WHAT THIS TASK INVOLVES
An exact copy of every entry is required, minus the pictures.

GIVEN DATA
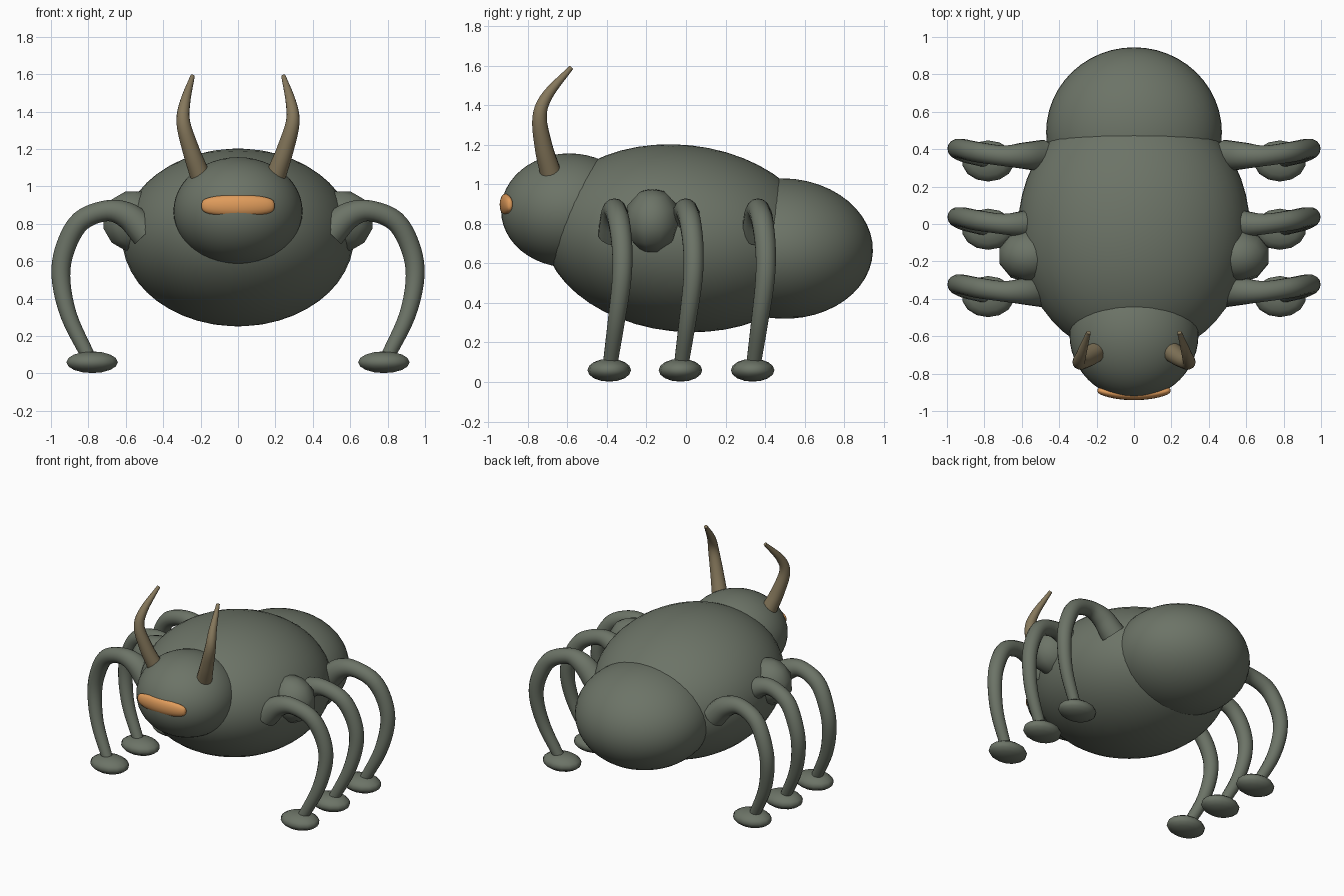
import bpy, bmesh, math
from mathutils import Vector, Matrix

if "Cube" in bpy.data.objects:
    bpy.data.objects.remove(bpy.data.objects["Cube"])


def material(name, rgb):
    m = bpy.data.materials.new(name)
    m.diffuse_color = (*rgb, 1)
    m.use_nodes = True
    m.node_tree.nodes["Principled BSDF"].inputs["Base Color"].default_value = m.diffuse_color
    return m


GREEN = material("grey_green", (0.150, 0.173, 0.135))
HORN = material("horn_brown", (0.235, 0.185, 0.105))
ORANGE = material("orange", (0.74, 0.33, 0.105))


def finish(name, bm, mat, angle=180):
    bmesh.ops.recalc_face_normals(bm, faces=bm.faces)
    for f in bm.faces:
        f.smooth = True
    me = bpy.data.meshes.new(name)
    bm.to_mesh(me)
    bm.free()
    me.materials.append(mat)
    ob = bpy.data.objects.new(name, me)
    bpy.context.collection.objects.link(ob)
    if angle < 180:
        bpy.ops.object.select_all(action='DESELECT')
        ob.select_set(True)
        bpy.context.view_layer.objects.active = ob
        bpy.ops.object.shade_smooth_by_angle(angle=math.radians(angle))
    return ob


def ellipsoid(name, centre, radii, mat, segs=48, rings=24, tilt=0, roll=0):
    bm = bmesh.new()
    mtx = (Matrix.Translation(centre) @ Matrix.Rotation(math.radians(tilt), 4, 'X')
           @ Matrix.Rotation(math.radians(roll), 4, 'Y') @ Matrix.Diagonal((*radii, 1)))
    bmesh.ops.create_uvsphere(bm, u_segments=segs, v_segments=rings, radius=1, matrix=mtx)
    return finish(name, bm, mat)


def loft(bm, rings):
    vs = [[bm.verts.new(p) for p in r] for r in rings]
    n = len(vs[0])
    for a, b in zip(vs, vs[1:]):
        for i in range(n):
            bm.faces.new((a[i], a[(i + 1) % n], b[(i + 1) % n], b[i]))
    bm.faces.new(vs[0])
    bm.faces.new(vs[-1])


def spline(pts, steps=5):
    """Smooth curve through points of (x, y, z, radius)."""
    p = [Vector(q) for q in pts]
    p = [2 * p[0] - p[1]] + p + [2 * p[-1] - p[-2]]
    out = []
    for i in range(1, len(p) - 2):
        a, b, c, d = p[i - 1:i + 3]
        for s in range(steps):
            t = s / steps
            out.append(0.5 * (2 * b + (c - a) * t + (2 * a - 5 * b + 4 * c - d) * t * t
                              + (3 * b - a - 3 * c + d) * t ** 3))
    return out + [p[-2]]


def tube(name, pts, mat, sides=14):
    path = spline(pts)
    rings = []
    for i, q in enumerate(path):
        t = (path[min(i + 1, len(path) - 1)] - path[max(i - 1, 0)]).to_3d().normalized()
        u = t.cross(Vector((0, 1, 0))).normalized()
        v = t.cross(u)
        rings.append([q.to_3d() + q.w * (u * math.cos(k) + v * math.sin(k))
                      for k in (2 * math.pi * j / sides for j in range(sides))])
    bm = bmesh.new()
    loft(bm, rings)
    return finish(name, bm, mat, 50)


# Body, abdomen and head
ellipsoid("body", (0, -0.025, 0.727), (0.62, 0.70, 0.472), GREEN, tilt=-6)
ellipsoid("abdomen", (0, 0.49, 0.675), (0.47, 0.455, 0.355), GREEN, tilt=-2)
ellipsoid("head", (0, -0.59, 0.868), (0.345, 0.345, 0.288), GREEN)

# Orange bar wrapped round the front of the head
bm = bmesh.new()
bar = []
for i in range(25):
    a = math.radians(-88 + 176 * i / 24)
    x, w = 0.195 * math.sin(a), math.cos(a) ** 0.55
    y = -0.912 + 0.022 * (x / 0.195) ** 2
    bar.append([(x, y + 0.03 * w * math.cos(k), 0.897 + 0.057 * w * math.sin(k))
                for k in (2 * math.pi * j / 16 for j in range(16))])
loft(bm, bar)
finish("face_bar", bm, ORANGE)

# Shared paths: x, y, z, radius
leg_path = [(0.49, 0, 0.75, 0.085), (0.585, 0, 0.84, 0.072), (0.70, 0.0, 0.87, 0.056),
            (0.84, 0.02, 0.815, 0.055), (0.92, 0.037, 0.68, 0.053), (0.947, 0.035, 0.52, 0.05),
            (0.905, 0.008, 0.31, 0.044), (0.795, -0.025, 0.08, 0.037)]
horn_path = [(0.203, -0.685, 1.06, 0.054), (0.25, -0.72, 1.19, 0.046),
             (0.292, -0.74, 1.34, 0.037), (0.283, -0.70, 1.45, 0.028),
             (0.243, -0.58, 1.59, 0.012)]

for s, side in ((-1, "left"), (1, "right")):
    def flip(path, dy=0):
        return [(s * x, y + dy, z, r) for x, y, z, r in path]

    tube(f"horn_{side}", flip(horn_path), HORN)
    # Faceted shoulder lump between front and middle legs
    ellipsoid(f"shoulder_{side}", (s * 0.56, -0.17, 0.815), (0.172, 0.145, 0.163),
              GREEN, 10, 6, roll=s * 15)
    for dy, pos in ((-0.36, "front"), (0, "middle"), (0.365, "rear")):
        tube(f"{pos}_leg_{side}", flip(leg_path, dy), GREEN)
        ellipsoid(f"{pos}_foot_{side}", (s * 0.78, dy - 0.028, 0.06), (0.141, 0.11, 0.058),
                  GREEN, 14, 8)
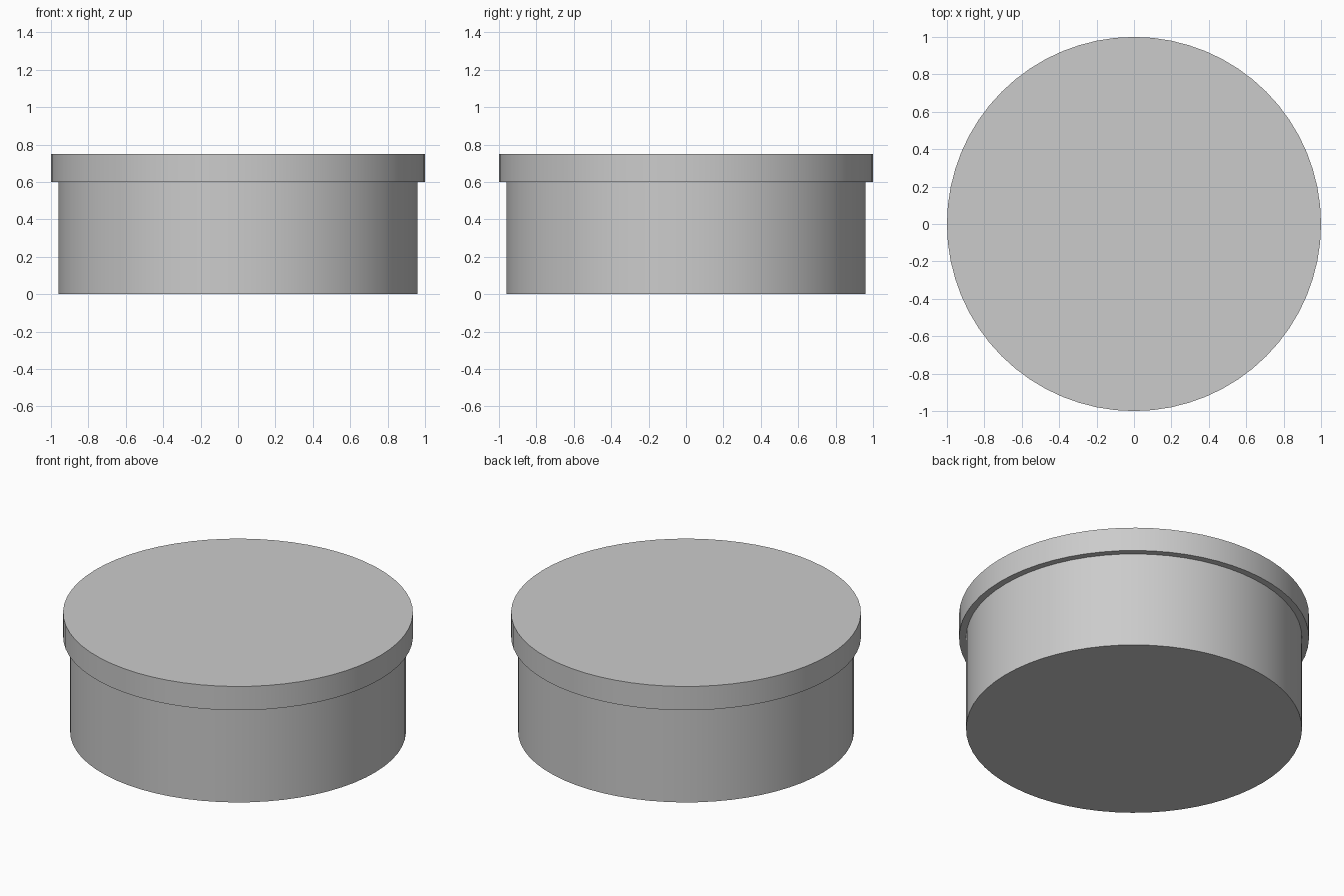
import bpy
import math

if "Cube" in bpy.data.objects:
    bpy.data.objects.remove(bpy.data.objects["Cube"])


def disc(name, radius, z0, z1):
    """Upright smooth-sided cylinder between two heights."""
    bpy.ops.mesh.primitive_cylinder_add(
        vertices=64, radius=radius, depth=z1 - z0, location=(0, 0, (z0 + z1) / 2))
    obj = bpy.context.object
    obj.name = name
    bpy.ops.object.shade_smooth_by_angle(angle=math.radians(30))
    return obj


# Round container, its top tucked inside the lid
disc("box_body", 0.96, 0.0, 0.65)

# Slightly wider overhanging lid
disc("lid", 1.0, 0.6, 0.75)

TASK RESPONSE
import bpy, bmesh, math
from mathutils import Vector, Matrix

if "Cube" in bpy.data.objects:
    bpy.data.objects.remove(bpy.data.objects["Cube"])


def material(name, rgb):
    m = bpy.data.materials.new(name)
    m.diffuse_color = (*rgb, 1)
    m.use_nodes = True
    m.node_tree.nodes["Principled BSDF"].inputs["Base Color"].default_value = m.diffuse_color
    return m


GREEN = material("grey_green", (0.150, 0.173, 0.135))
HORN = material("horn_brown", (0.235, 0.185, 0.105))
ORANGE = material("orange", (0.74, 0.33, 0.105))


def finish(name, bm, mat, angle=180):
    bmesh.ops.recalc_face_normals(bm, faces=bm.faces)
    for f in bm.faces:
        f.smooth = True
    me = bpy.data.meshes.new(name)
    bm.to_mesh(me)
    bm.free()
    me.materials.append(mat)
    ob = bpy.data.objects.new(name, me)
    bpy.context.collection.objects.link(ob)
    if angle < 180:
        bpy.ops.object.select_all(action='DESELECT')
        ob.select_set(True)
        bpy.context.view_layer.objects.active = ob
        bpy.ops.object.shade_smooth_by_angle(angle=math.radians(angle))
    return ob


def ellipsoid(name, centre, radii, mat, segs=48, rings=24, tilt=0, roll=0):
    bm = bmesh.new()
    mtx = (Matrix.Translation(centre) @ Matrix.Rotation(math.radians(tilt), 4, 'X')
           @ Matrix.Rotation(math.radians(roll), 4, 'Y') @ Matrix.Diagonal((*radii, 1)))
    bmesh.ops.create_uvsphere(bm, u_segments=segs, v_segments=rings, radius=1, matrix=mtx)
    return finish(name, bm, mat)


def loft(bm, rings):
    vs = [[bm.verts.new(p) for p in r] for r in rings]
    n = len(vs[0])
    for a, b in zip(vs, vs[1:]):
        for i in range(n):
            bm.faces.new((a[i], a[(i + 1) % n], b[(i + 1) % n], b[i]))
    bm.faces.new(vs[0])
    bm.faces.new(vs[-1])


def spline(pts, steps=5):
    """Smooth curve through points of (x, y, z, radius)."""
    p = [Vector(q) for q in pts]
    p = [2 * p[0] - p[1]] + p + [2 * p[-1] - p[-2]]
    out = []
    for i in range(1, len(p) - 2):
        a, b, c, d = p[i - 1:i + 3]
        for s in range(steps):
            t = s / steps
            out.append(0.5 * (2 * b + (c - a) * t + (2 * a - 5 * b + 4 * c - d) * t * t
                              + (3 * b - a - 3 * c + d) * t ** 3))
    return out + [p[-2]]


def tube(name, pts, mat, sides=14):
    path = spline(pts)
    rings = []
    for i, q in enumerate(path):
        t = (path[min(i + 1, len(path) - 1)] - path[max(i - 1, 0)]).to_3d().normalized()
        u = t.cross(Vector((0, 1, 0))).normalized()
        v = t.cross(u)
        rings.append([q.to_3d() + q.w * (u * math.cos(k) + v * math.sin(k))
                      for k in (2 * math.pi * j / sides for j in range(sides))])
    bm = bmesh.new()
    loft(bm, rings)
    return finish(name, bm, mat, 50)


# Body, abdomen and head
ellipsoid("body", (0, -0.025, 0.727), (0.62, 0.70, 0.472), GREEN, tilt=-6)
ellipsoid("abdomen", (0, 0.49, 0.675), (0.47, 0.455, 0.355), GREEN, tilt=-2)
ellipsoid("head", (0, -0.59, 0.868), (0.345, 0.345, 0.288), GREEN)

# Orange bar wrapped round the front of the head
bm = bmesh.new()
bar = []
for i in range(25):
    a = math.radians(-88 + 176 * i / 24)
    x, w = 0.195 * math.sin(a), math.cos(a) ** 0.55
    y = -0.912 + 0.022 * (x / 0.195) ** 2
    bar.append([(x, y + 0.03 * w * math.cos(k), 0.897 + 0.057 * w * math.sin(k))
                for k in (2 * math.pi * j / 16 for j in range(16))])
loft(bm, bar)
finish("face_bar", bm, ORANGE)

# Shared paths: x, y, z, radius
leg_path = [(0.49, 0, 0.75, 0.085), (0.585, 0, 0.84, 0.072), (0.70, 0.0, 0.87, 0.056),
            (0.84, 0.02, 0.815, 0.055), (0.92, 0.037, 0.68, 0.053), (0.947, 0.035, 0.52, 0.05),
            (0.905, 0.008, 0.31, 0.044), (0.795, -0.025, 0.08, 0.037)]
horn_path = [(0.203, -0.685, 1.06, 0.054), (0.25, -0.72, 1.19, 0.046),
             (0.292, -0.74, 1.34, 0.037), (0.283, -0.70, 1.45, 0.028),
             (0.243, -0.58, 1.59, 0.012)]

for s, side in ((-1, "left"), (1, "right")):
    def flip(path, dy=0):
        return [(s * x, y + dy, z, r) for x, y, z, r in path]

    tube(f"horn_{side}", flip(horn_path), HORN)
    # Faceted shoulder lump between front and middle legs
    ellipsoid(f"shoulder_{side}", (s * 0.56, -0.17, 0.815), (0.172, 0.145, 0.163),
              GREEN, 10, 6, roll=s * 15)
    for dy, pos in ((-0.36, "front"), (0, "middle"), (0.365, "rear")):
        tube(f"{pos}_leg_{side}", flip(leg_path, dy), GREEN)
        ellipsoid(f"{pos}_foot_{side}", (s * 0.78, dy - 0.028, 0.06), (0.141, 0.11, 0.058),
                  GREEN, 14, 8)
import bpy
import math

if "Cube" in bpy.data.objects:
    bpy.data.objects.remove(bpy.data.objects["Cube"])


def disc(name, radius, z0, z1):
    """Upright smooth-sided cylinder between two heights."""
    bpy.ops.mesh.primitive_cylinder_add(
        vertices=64, radius=radius, depth=z1 - z0, location=(0, 0, (z0 + z1) / 2))
    obj = bpy.context.object
    obj.name = name
    bpy.ops.object.shade_smooth_by_angle(angle=math.radians(30))
    return obj


# Round container, its top tucked inside the lid
disc("box_body", 0.96, 0.0, 0.65)

# Slightly wider overhanging lid
disc("lid", 1.0, 0.6, 0.75)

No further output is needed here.